Nancy and David Writebol are headed back to Liberia this weekend, eight months after she became the second American infected with the Ebola virus.
Nancy Writebol, a medical missionary, made headlines around the world when she was evacuated by air to Emory University Hospital in Atlanta, where she and her colleague Dr. Kent Brantly recovered from the highly deadly virus.
"Liberia is still very much a part of our lives and our hearts," Nancy Writebol said.
“They have survived Ebola and we have also survived Ebola."
Like all survivors, Nancy Writebol is considered immune to the virus — although it’s not something anyone would ever deliberately test.
And David Writebol may also be immune. He’s one of the volunteers testing an experimental vaccine against Ebola.
Both Nancy and David were recently at Emory to help doctors study their immunity. Nancy is donating plasma that might be used to help treat other Ebola patients.
"I am just very thankful to be able to do that and thrilled to be able to help others who may contract Ebola," she told NBC News as she sat hooked up to a plasmapheresis machine that was taking out her blood, separating the red and white blood cells from the golden plasma, and returning the cells to her body.
"I am very thankful to give back and to help others who may need that and also just for the furtherance of research."
Writebol had already donated plasma to be infused into other patients. Now, Dr. Anne Winkler, an Emory pathologist, is leading a study to examine the plasma and test it in patients to see just whether it can help Ebola patients recover.
The plasma contains antibodies that should recognize and neutralize Ebola.
"The plan is that the bank would supply any plasma throughout the United States for any patient," Winkler said.
"They would become great donors if they had neutralizing antibodies," she added. "We know that not everyone with Ebola actually develops neutralizing antibodies. So, part of the study is to actually characterize the antibody profiles in survivors of Ebola virus disease."
A second team at Emory is studying David Writebol’s blood to see if the experimental vaccine he was given has stimulated a similar immune response. The same vaccine is now being tested in people in Liberia and Sierra Leone who are at risk of infection.
"It's good to know that we can again continue to serve and be a help.”
"It's a privilege to be a part of that trial," David Writebol said. "The research is ramping up to test the effectiveness of the vaccine, and we don't know how all the results of that are going to be, but it's good to know that we can again continue to serve and be a help."
The Ebola vaccines use other, harmless viruses to carry tiny pieces of the Ebola vaccine into the body. In David’s case, it’s a common cold virus called an adenovirus that usually infects chimpanzees but not people. He said he felt a slight reaction to the vaccine.

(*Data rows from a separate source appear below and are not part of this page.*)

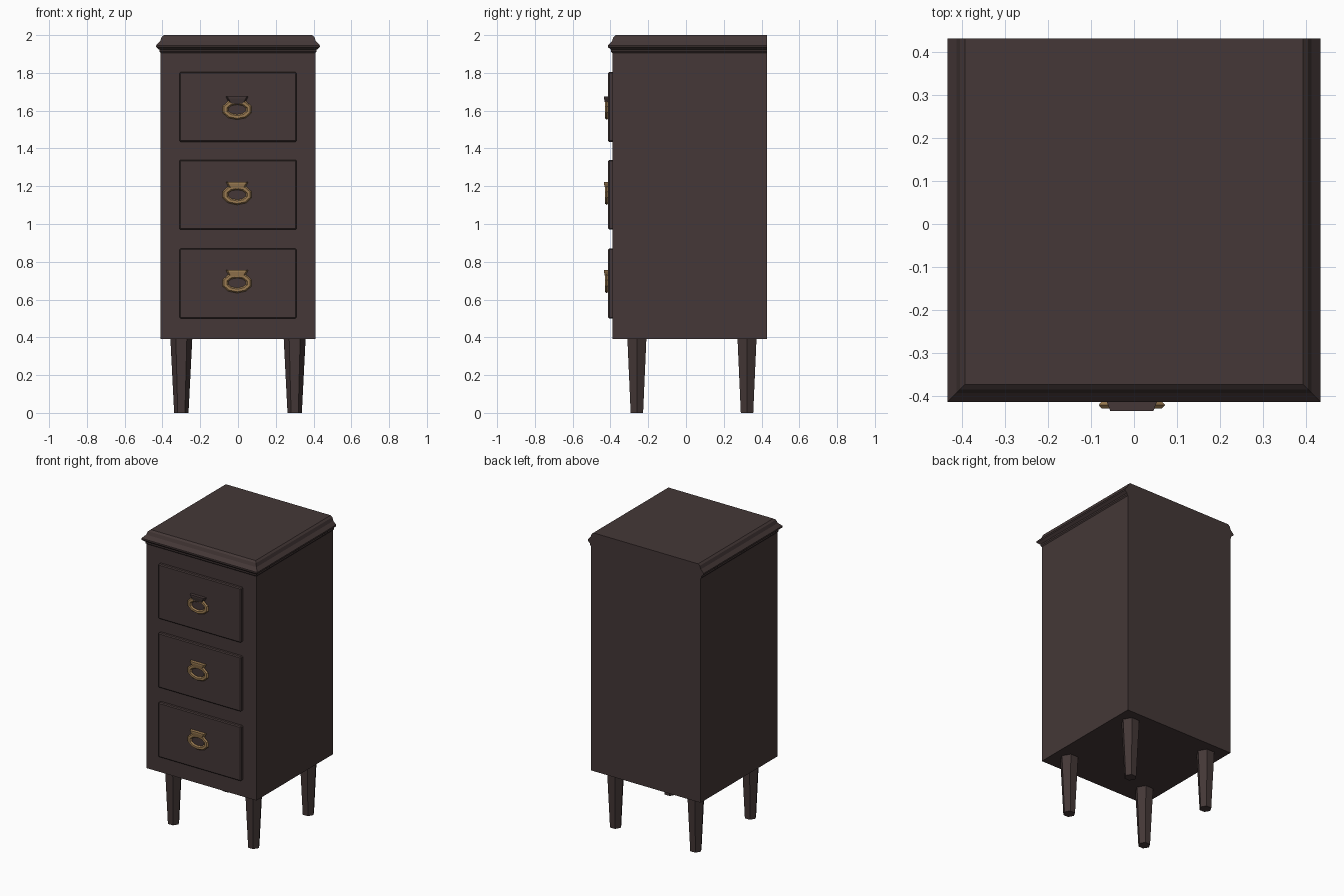
import bpy
import bmesh
import math
from mathutils import Matrix

cube = bpy.data.objects.get("Cube")
if cube:
    bpy.data.objects.remove(cube, do_unlink=True)


def material(name, rgb):
    mat = bpy.data.materials.new(name)
    mat.use_nodes = True
    mat.diffuse_color = (*rgb, 1)
    mat.node_tree.nodes["Principled BSDF"].inputs["Base Color"].default_value = (*rgb, 1)
    return mat


wood = material("dark wood", (0.058, 0.039, 0.038))
bronze = material("bronze", (0.33, 0.2, 0.085))


def finish(name, bm, mat):
    bmesh.ops.recalc_face_normals(bm, faces=bm.faces)
    mesh = bpy.data.meshes.new(name)
    bm.to_mesh(mesh)
    bm.free()
    mesh.materials.append(mat)
    obj = bpy.data.objects.new(name, mesh)
    bpy.context.collection.objects.link(obj)
    return obj


def loft(name, rings, mat, closed=False):
    """Skin a stack of equal-sized rings; cap the ends unless closed."""
    bm = bmesh.new()
    loops = [[bm.verts.new(p) for p in ring] for ring in rings]
    n = len(loops[0])
    pairs = list(zip(loops, loops[1:]))
    if closed:
        pairs.append((loops[-1], loops[0]))
    for a, b in pairs:
        for i in range(n):
            j = (i + 1) % n
            bm.faces.new((a[i], a[j], b[j], b[i]))
    if not closed:
        bm.faces.new(loops[0])
        bm.faces.new(loops[-1])
    return finish(name, bm, mat)


def rect(hw, front, back, z, back_hw=None):
    bw = hw if back_hw is None else back_hw
    return [(-hw, front, z), (hw, front, z), (bw, back, z), (-bw, back, z)]


HALF, FRONT, BACK = 0.41, -0.39, 0.43

# Cabinet body
loft("cabinet_body", [rect(HALF, FRONT, BACK, z) for z in (0.39, 1.91)], wood)

# Moulded top: overhangs front and sides, flush at the back
profile = [(0, 1.905), (0.006, 1.912), (0.006, 1.922), (0.023, 1.936),
           (0.023, 1.946), (0.002, 1.968), (-0.006, 1.99), (-0.018, 2.0)]
loft("moulded_top", [rect(HALF + o, FRONT - o, BACK, z) for o, z in profile], wood)

# Tapered six-sided legs
for side, x in (("right", -0.3), ("left", 0.3)):
    for end, y in (("front", -0.26), ("back", 0.323)):
        rings = [[(x + r * math.cos(k * math.pi / 3), y + r * math.sin(k * math.pi / 3), z)
                  for k in range(6)] for r, z in ((0.038, 0), (0.058, 0.392))]
        loft(f"{end}_{side}_leg", rings, wood)


def drawer(label, z, handle_z, bracket_mat):
    # Raised drawer front with a narrow bevel
    bm = bmesh.new()
    bmesh.ops.create_cube(bm, size=1, matrix=Matrix.Translation((0, -0.396, z))
                          @ Matrix.Diagonal((0.62, 0.032, 0.37, 1)))
    bevel = finish(label + "_drawer_front", bm, wood).modifiers.new("edge", "BEVEL")
    bevel.width = 0.006
    bevel.segments = 1

    # Flared bracket holding the pull
    cx = -0.005
    obj = loft(label + "_pull_bracket",
               [rect(0.03, -0.428, -0.408, handle_z + 0.022, 0.04),
                rect(0.046, -0.434, -0.408, handle_z + 0.05, 0.056),
                rect(0.05, -0.434, -0.408, handle_z + 0.06, 0.06)], bracket_mat)
    obj.location.x = cx

    # Hanging faceted oval ring
    rings = []
    for i in range(10):
        a = math.tau * (i + 0.5) / 10
        rings.append([(cx + (0.065 + 0.016 * math.cos(b)) * math.cos(a),
                       -0.42 + 0.01 * math.sin(b),
                       handle_z - 0.008 + (0.04 + 0.014 * math.cos(b)) * math.sin(a))
                      for b in (math.tau * k / 6 for k in range(6))])
    loft(label + "_pull_ring", rings, bronze, closed=True)


drawer("top", 1.62, 1.614, wood)
drawer("middle", 1.155, 1.163, bronze)
drawer("bottom", 0.685, 0.696, bronze)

"It was just pretty mild really — just a little bit of achiness," he said. "I didn't spike a fever or anything and it lasted for about 12 hours and after that, (I felt) pretty normal."
They leave for Liberia Sunday.
"We are excited to be able to go back, and we just want to see how things are and visit with our Liberian friends and understand a little bit more about their struggles," David Writebol said.
Nancy became infected in July while working at an Ebola clinic run by her employer, Serving in Mission (SIM), outside Monrovia.
She spent an uncomfortable few days in the couple’s home, being treated for Ebola. David was not allowed to approach her and sat outside their bedroom window. “Those were very stressful, tense moments,” he said.
And they have mixed emotions about returning to Liberia, says David. Ebola’s infected nearly 24,000 people in West Africa and killed more than 9,600. In Liberia alone, more than 9,000 have been infected and 3,900 have died.
"We don't know psychologically how exactly we are going to feel," David said. "I know sometimes when we think about it, there is a bit of emotion in that because those were very stressful days and revisiting that will, I'm sure, have a bit of an impact on that."
But they’ll be keen to see friends and colleagues. "They have survived Ebola and we have also survived Ebola and so we have a lot in common that we can, that we can share together and help each other," David added.
Liberia only has one known new case of Ebola now, but health officials say the epidemic is not over. They worry that people may relax precautions, such as careful handwashing and careful burial of bodies.
And Nancy does not intend to test the theory that she’s immune. “I think that there is still a respectful fear of Ebola no matter if you've had it or if you have not,” she said.
"And although I am considered immune, I still think there is all the reason to continue to be cautious and to just really encourage our Liberian brothers and sisters to remain cautious," she added.